Please return only the lines from the one holding "bmesh.ops.create_cube(bm, size=1)" through the one holding "base.select_set(False)", exactly as they appear in the records below, both ends included.

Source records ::
○ ○ ○

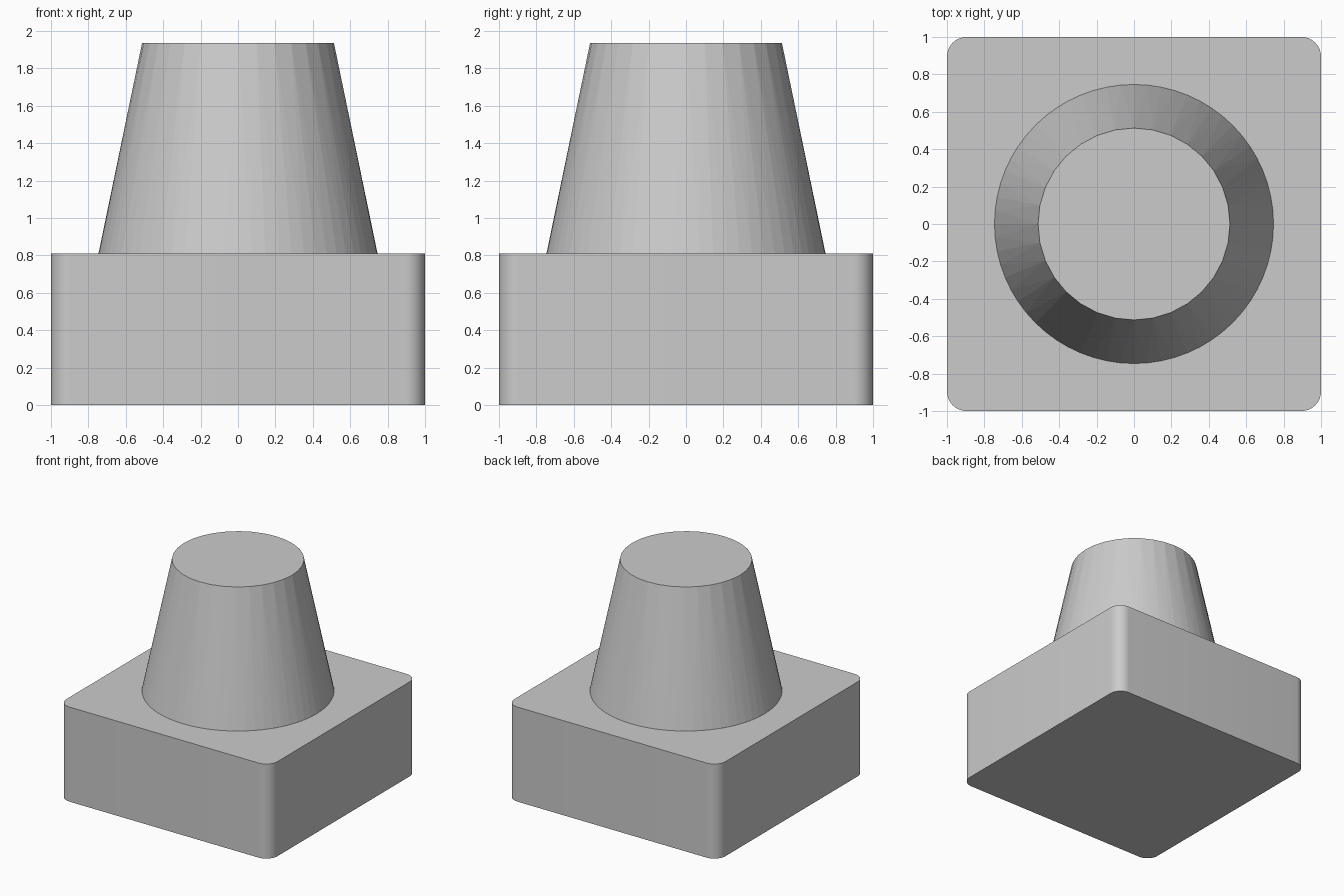
import bpy, bmesh
from math import cos, sin, pi

if "Cube" in bpy.data.objects:
    bpy.data.objects.remove(bpy.data.objects["Cube"])

BASE_H, TOP_Z = 0.81, 1.935


def make_object(name, bm):
    bmesh.ops.recalc_face_normals(bm, faces=bm.faces)
    mesh = bpy.data.meshes.new(name)
    bm.to_mesh(mesh)
    bm.free()
    obj = bpy.data.objects.new(name, mesh)
    bpy.context.collection.objects.link(obj)
    bpy.context.view_layer.objects.active = obj
    return obj


def ring(bm, radius, z, sides):
    return [bm.verts.new((radius * cos(2 * pi * i / sides),
                          radius * sin(2 * pi * i / sides), z))
            for i in range(sides)]


# square base block with rounded vertical corners
bm = bmesh.new()
bmesh.ops.create_cube(bm, size=1)
for v in bm.verts:
    v.co = (v.co.x * 2, v.co.y * 2, (v.co.z + 0.5) * BASE_H)
upright = [e for e in bm.edges if abs(e.verts[0].co.z - e.verts[1].co.z) > 0.1]
bmesh.ops.bevel(bm, geom=upright, offset=0.105, segments=10, profile=0.5,
                affect='EDGES')
base = make_object("base_block", bm)
base.select_set(True)
bpy.ops.object.shade_smooth_by_angle(angle=pi / 6)
base.select_set(False)

# faceted tapered column: finer ring at the bottom than at the top
bm = bmesh.new()
N = 32
low = ring(bm, 0.746, BASE_H, 2 * N)
high = ring(bm, 0.513, TOP_Z, N)
for i in range(N):
    a, b, c = low[2 * i], low[2 * i + 1], low[(2 * i + 2) % (2 * N)]
    t, u = high[i], high[(i + 1) % N]
    for tri in ((a, b, t), (b, u, t), (b, c, u)):
        bm.faces.new(tri)
bm.faces.new(high)
make_object("tapered_column", bm)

○ ○ ○

Solution for this task ::
bmesh.ops.create_cube(bm, size=1)
for v in bm.verts:
    v.co = (v.co.x * 2, v.co.y * 2, (v.co.z + 0.5) * BASE_H)
upright = [e for e in bm.edges if abs(e.verts[0].co.z - e.verts[1].co.z) > 0.1]
bmesh.ops.bevel(bm, geom=upright, offset=0.105, segments=10, profile=0.5,
                affect='EDGES')
base = make_object("base_block", bm)
base.select_set(True)
bpy.ops.object.shade_smooth_by_angle(angle=pi / 6)
base.select_set(False)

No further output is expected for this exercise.